Even this brief account of the surgeons who taught and studied at the medieval universities demonstrates what fine work they did. It is surely not too much to say that the chapter on university education mainly concerned with them is one of the most interesting in the whole history of the universities. Their story alone is quite enough to refute most of the prevalent impressions and patronizing expressions with regard to medieval education. Their careers serve to show how interested were the men of many nations in the development of an extremely important application of science for the benefit of suffering humanity. Their work utterly contradicts the idea so frequently emphasized that the great students of the Middle Ages were lacking in practicalness. Besides, they make very clear that we have been prone to judge the Middle Ages too much from its speculative philosophies.

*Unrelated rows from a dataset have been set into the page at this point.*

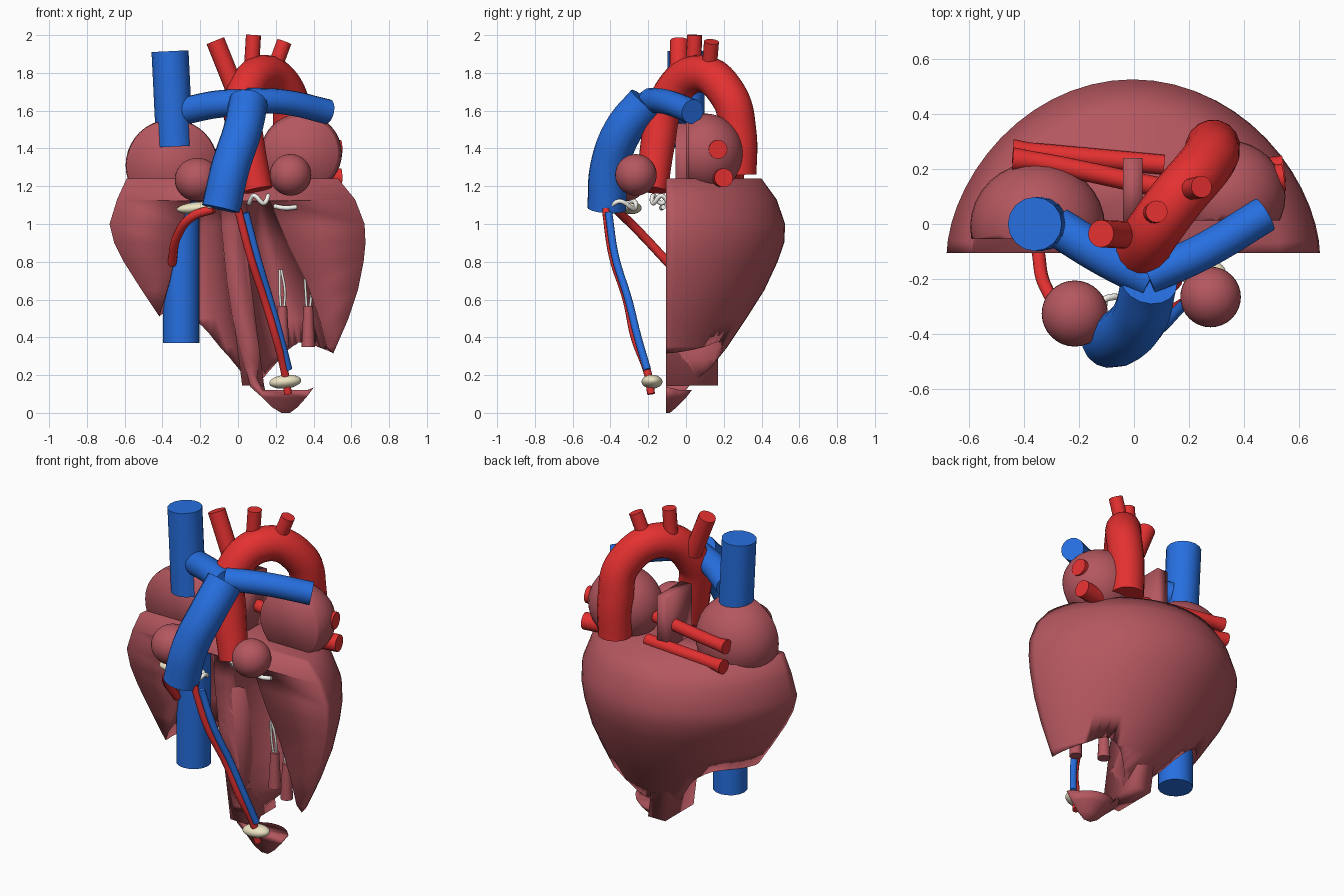
import bpy, bmesh, math
from mathutils import Vector

if "Cube" in bpy.data.objects:
    bpy.data.objects.remove(bpy.data.objects["Cube"])

def material(name, rgb):
    m = bpy.data.materials.new(name)
    m.diffuse_color = (*rgb, 1)
    m.use_nodes = True
    m.node_tree.nodes["Principled BSDF"].inputs["Base Color"].default_value = m.diffuse_color
    return m

MUSCLE = material("muscle", (0.46, 0.095, 0.115))
RED = material("oxygen_red", (0.78, 0.03, 0.03))
BLUE = material("venous_blue", (0.02, 0.16, 0.75))
FAT = material("fat_cream", (0.85, 0.78, 0.55))
CORD = material("cord_white", (0.95, 0.93, 0.88))

def select(ob):
    bpy.ops.object.select_all(action='DESELECT')
    ob.select_set(True)
    bpy.context.view_layer.objects.active = ob

def smooth(ob):
    # the whole model is shaded soft, end caps included
    select(ob)
    bpy.ops.object.shade_smooth()

def from_bmesh(bm, name, mat):
    bmesh.ops.recalc_face_normals(bm, faces=bm.faces)
    me = bpy.data.meshes.new(name)
    bm.to_mesh(me)
    bm.free()
    ob = bpy.data.objects.new(name, me)
    bpy.context.collection.objects.link(ob)
    me.materials.append(mat)
    return ob

def loft(name, rings, mat):
    bm = bmesh.new()
    rows = [[bm.verts.new(p) for p in r] for r in rings]
    n = len(rows[0])
    for a, b in zip(rows, rows[1:]):
        for i in range(n):
            j = (i + 1) % n
            bm.faces.new((a[i], a[j], b[j], b[i]))
    bm.faces.new(rows[0])
    bm.faces.new(rows[-1])
    return from_bmesh(bm, name, mat)

def tube(name, pts, r, mat, radii=None, cyclic=False):
    cu = bpy.data.curves.new(name, 'CURVE')
    cu.dimensions = '3D'
    cu.bevel_depth = r
    cu.bevel_resolution = 6 if r > 0.03 else 3
    cu.resolution_u = 10
    cu.use_fill_caps = True
    s = cu.splines.new('BEZIER')
    s.bezier_points.add(len(pts) - 1)
    for i, (bp, p) in enumerate(zip(s.bezier_points, pts)):
        bp.co = p
        bp.handle_left_type = bp.handle_right_type = 'AUTO'
        bp.radius = radii[i] if radii else 1
    s.use_cyclic_u = cyclic
    ob = bpy.data.objects.new(name, cu)
    bpy.context.collection.objects.link(ob)
    select(ob)
    bpy.ops.object.convert(target='MESH')
    ob = bpy.context.object
    ob.data.materials.clear()
    ob.data.materials.append(mat)
    smooth(ob)
    return ob

def ball(name, loc, scale, mat, cut_y=None, tilt=0):
    bm = bmesh.new()
    bmesh.ops.create_uvsphere(bm, u_segments=32, v_segments=20, radius=1)
    for v in bm.verts:
        v.co = Vector((v.co.x * scale[0], v.co.y * scale[1], v.co.z * scale[2]))
    if cut_y is not None:
        res = bmesh.ops.bisect_plane(bm, geom=bm.verts[:] + bm.edges[:] + bm.faces[:],
                                     plane_co=(0, cut_y - loc[1], 0), plane_no=(0, -1, 0), clear_outer=True)
        bmesh.ops.holes_fill(bm, edges=[e for e in res['geom_cut'] if isinstance(e, bmesh.types.BMEdge)])
    ob = from_bmesh(bm, name, mat)
    ob.location = loc
    ob.rotation_euler = (0, tilt, 0)
    smooth(ob)
    return ob

CUT = -0.105  # front section plane

def half_ring(z, xl, xr, yb, n=28):
    cx, rx = (xl + xr) / 2, (xr - xl) / 2
    return [(cx + rx * math.cos(math.pi * i / n),
             CUT + (yb - CUT) * math.sin(math.pi * i / n) ** 1.18, z) for i in range(n + 1)]

def full_ring(z, xl, xr, yb, n=32):
    cx, rx = (xl + xr) / 2, (xr - xl) / 2
    return [(cx + rx * math.cos(math.tau * i / n),
             CUT + (yb - CUT) * math.sin(math.tau * i / n), z) for i in range(n)]

# Ventricle shell, cut open at the front: z, left x, right x, back y
shell = loft("ventricle_wall", [half_ring(*r) for r in [
    (1.24, -.59, .53, .40), (1.13, -.64, .62, .48), (1.0, -.68, .67, .525), (.9, -.655, .675, .52),
    (.8, -.605, .665, .485), (.65, -.51, .635, .415), (.5, -.41, .585, .32), (.35, -.24, .52, .22),
    (.25, -.09, .475, .14), (.16, .04, .42, .06), (.08, .13, .36, 0), (.03, .18, .315, -.05),
    (.0, .23, .275, -.085)]], MUSCLE)

# Two chambers hollowed out, breaking through the lower wall
chambers = {
    "left_chamber": [(1.12, .05, .17, .10), (.9, .03, .26, .17), (.7, .05, .36, .2), (.5, .08, .43, .21),
                     (.35, .11, .47, .19), (.29, .11, .53, .2), (.18, .1, .5, .2), (.12, .13, .37, .12)],
    "right_chamber": [(1.12, -.25, -.09, .1), (1.0, -.30, -.09, .16), (.7, -.36, -.06, .2),
                      (.5, -.42, -.03, .2), (.35, -.48, .01, .19), (.125, -.43, .07, .15)]}
for name, rows in chambers.items():
    cutter = loft(name, [full_ring(*r) for r in rows], MUSCLE)
    cutter.hide_render = True
    mod = shell.modifiers.new(name, 'BOOLEAN')
    mod.operation = 'DIFFERENCE'
    mod.solver = 'EXACT'
    mod.object = cutter
    select(shell)
    bpy.ops.object.modifier_apply(modifier=name)
    bpy.data.objects.remove(cutter)
smooth(shell)

# Septa
def slab(name, z0, x0, z1, x1, w, y0, y1):
    smooth(loft(name, [[(x - w, y0, z), (x + w, y0, z), (x + w, y1, z), (x - w, y1, z)]
                       for z, x in ((z0, x0), (z1, x1))], MUSCLE))

slab("ventricular_septum", .145, .08, 1.12, -.045, .058, CUT, .17)
slab("atrial_septum", 1.2, -.005, 1.55, -.005, .035, .0, .24)

# Atria and their appendages
ball("right_atrium", (-.35, -.01, 1.31), (.245, .235, .245), MUSCLE, cut_y=-.055)
ball("left_atrium", (.335, .1, 1.375), (.215, .205, .21), MUSCLE, cut_y=.012)
ball("right_appendage", (-.215, -.325, 1.235), (.12, .12, .115), MUSCLE)
ball("left_appendage", (.278, -.265, 1.26), (.11, .11, .11), MUSCLE)

# Great veins
tube("upper_vena_cava", [(-.335, 0, 1.41), (-.36, 0, 1.915)], .098, BLUE)
tube("lower_vena_cava", [(-.3, .0, .37), (-.3, .0, 1.22)], .097, BLUE)

# Aorta with three branches
tube("aorta", [(.1, -.18, 1.18), (.05, -.15, 1.42), (.025, -.105, 1.64), (.13, .06, 1.795),
               (.265, .225, 1.68), (.285, .275, 1.48), (.285, .28, 1.26)], .1, RED,
     [.85, .92, 1, 1, 1, 1, .95])
for i, (a, b, r) in enumerate([((-.02, -.04, 1.72), (-.12, -.035, 1.97), .05),
                               ((.07, .04, 1.8), (.082, .045, 2.0), .04),
                               ((.18, .12, 1.79), (.245, .135, 1.965), .04)]):
    tube(f"arch_branch_{i + 1}", [a, b], r, RED)

# Pulmonary artery
tube("pulmonary_trunk", [(-.09, -.42, 1.08), (-.04, -.405, 1.3), (.025, -.33, 1.5), (.055, -.21, 1.645)], .103, BLUE)
tube("right_pulmonary_artery", [(.06, -.2, 1.64), (-.1, -.12, 1.635), (-.28, -.01, 1.6)], .073, BLUE)
tube("left_pulmonary_artery", [(.05, -.19, 1.655), (.25, -.1, 1.645), (.475, .035, 1.595)], .066, BLUE)

# Pulmonary veins
for i, (a, b, z) in enumerate([(.13, .235, 1.36), (.215, .265, 1.25)]):
    tube(f"right_pulmonary_vein_{i + 1}", [(.11, a, z), (-.38, b - .005, z), (-.44, b, z)], .036, RED, [1, 1, 1.2])
for i, (y, z) in enumerate([(.17, 1.395), (.2, 1.245)]):
    tube(f"left_pulmonary_vein_{i + 1}", [(.35, y - .03, z), (.545, y, z)], .05, RED)

# Coronary vessels and fat pads
tube("front_coronary_artery", [(.0, -.425, 1.08), (.065, -.388, .83), (.14, -.315, .6), (.2, -.272, .4),
                               (.25, -.2, .2), (.265, -.185, .1)], .021, RED)
tube("front_coronary_vein", [(.04, -.41, 1.06), (.1, -.375, .83), (.168, -.305, .6), (.225, -.255, .4),
                             (.268, -.205, .23)], .02, BLUE)
tube("right_coronary_artery", [(-.13, -.37, 1.08), (-.24, -.33, 1.04), (-.32, -.23, .94), (-.35, -.09, .79)], .024, RED)
ball("groove_fat", (-.21, -.29, 1.085), (.115, .055, .032), FAT, tilt=-.08)
ball("apex_fat", (.25, -.18, .165), (.085, .055, .036), FAT, tilt=-.1)

# Valve rims: scalloped rings
for name, c, r in [("pulmonary_valve", (-.07, -.35, 1.1), .085), ("aortic_valve", (.11, -.13, 1.13), .05)]:
    tube(name, [(c[0] + r * math.cos(a), c[1] + r * math.sin(a), c[2] + .02 * math.cos(3 * a))
                for a in (math.tau * k / 18 for k in range(18))], .012, CORD, cyclic=True)
tube("mitral_valve", [(.19, -.12, 1.095), (.25, -.13, 1.085), (.31, -.12, 1.09)], .013, CORD)

# Papillary muscles and their cords
for i, (x, y, tx) in enumerate([(.235, .02, .225), (.372, -.06, .358)]):
    tube(f"papillary_muscle_{i + 1}", [(x, y, .35), (x, y, .565)], .036, MUSCLE, [1, .7])
    for k in (-1, 1):
        tube(f"cord_{i + 1}_{'b' if k > 0 else 'a'}",
             [(x + .008 * k, y, .55), (x + .014 * k, y - .01, .64), (tx + .004 * k, y - .02, .76 - .05 * i)], .007, CORD)
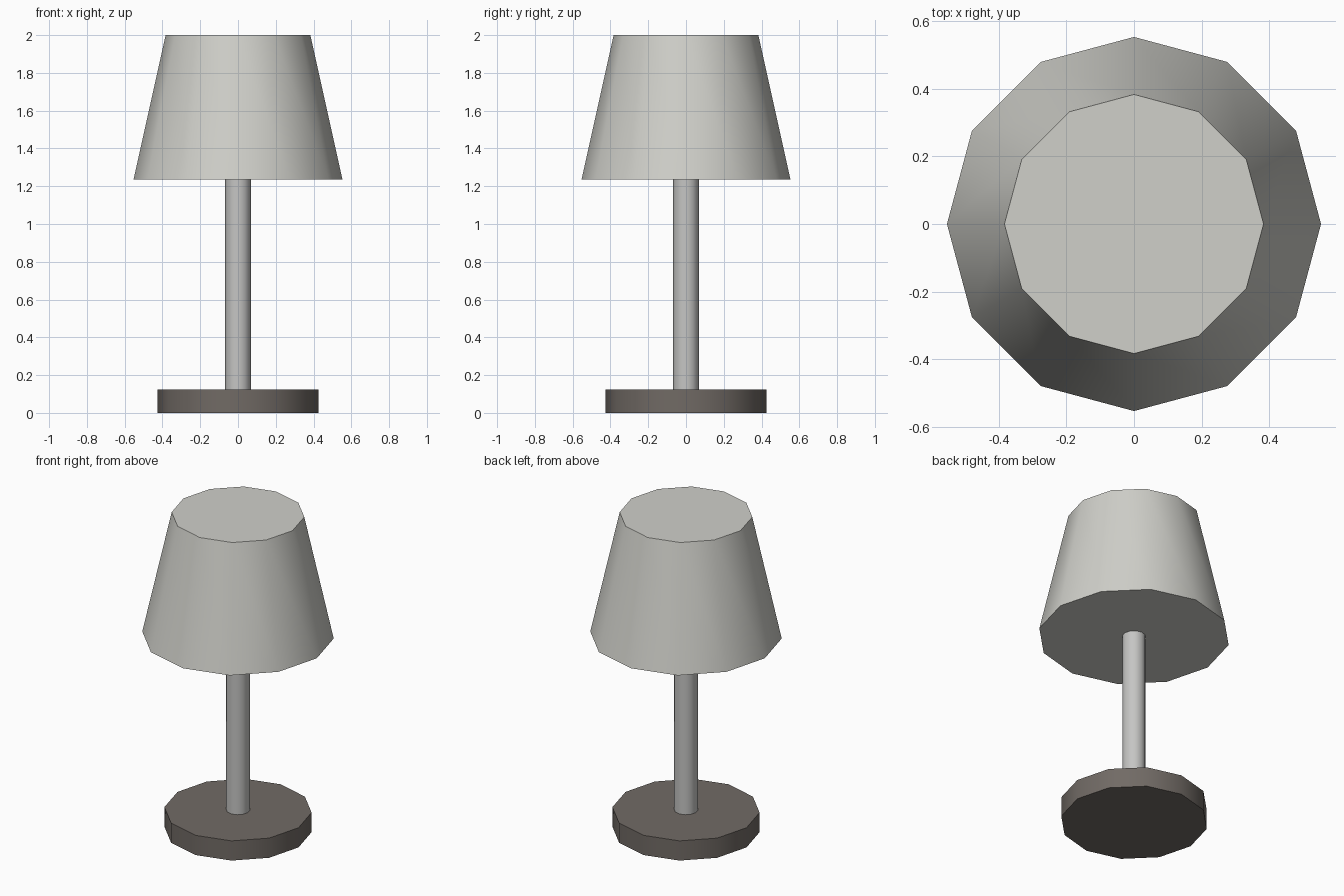
import bpy
import math

cube = bpy.data.objects.get("Cube")
if cube:
    bpy.data.objects.remove(cube, do_unlink=True)

SIDES = 12


def material(name, colour):
    mat = bpy.data.materials.new(name)
    mat.use_nodes = True
    mat.diffuse_color = colour
    mat.node_tree.nodes["Principled BSDF"].inputs["Base Color"].default_value = colour
    return mat


def tapered_disc(name, bottom, top, r_bottom, r_top, mat):
    """Closed twelve-sided cone section with smooth sides and crisp rims."""
    bpy.ops.mesh.primitive_cone_add(
        vertices=SIDES, radius1=r_bottom, radius2=r_top, depth=top - bottom,
        location=(0, 0, (bottom + top) / 2))
    obj = bpy.context.object
    obj.name = name
    obj.data.materials.append(mat)
    bpy.ops.object.shade_smooth_by_angle(angle=math.radians(45))
    return obj


shade_fabric = material("pale warm grey", (0.63, 0.63, 0.59, 1))
pole_metal = material("light grey", (0.56, 0.56, 0.55, 1))
base_finish = material("dark brown grey", (0.165, 0.145, 0.13, 1))

# Weighted foot, upright and closed shade
tapered_disc("base", 0, 0.125, 0.425, 0.425, base_finish)
tapered_disc("pole", 0.125, 1.235, 0.068, 0.068, pole_metal)
tapered_disc("lampshade", 1.235, 2.0, 0.553, 0.383, shade_fabric)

It has been the custom to say that speculation ruled men’s minds and prevented them from making observations, developing science, or applying scientific principles. There was much speculation during the Middle Ages, but probably not any more in proportion than exists at the present day. We were either not acquainted with, or failed to appreciate properly, until comparatively recent years, the other side of medieval accomplishment. Our ignorance led us into misunderstanding of what these generations really did. It was our own fault, because during the Renaissance practically all of these books were edited and printed under the direction of the great scholars of the time in fine editions, but during the eighteenth century nearly all interest was lost in them, and we are only now beginning to get back a certain amount of the precious knowledge that they had in the Renaissance period of this other side of medieval life. We have learned so much about surgery because distinguished scholars devoted themselves to this phase of the history of science. Doubtless there are many other phases of the history of science which suffered the same fate of neglect and with regard to which the future will bring us equally startling revelations. For this reason this marvellous chapter in the history of surgery is a warning as well as a startling record of a marvellous epoch of human progress.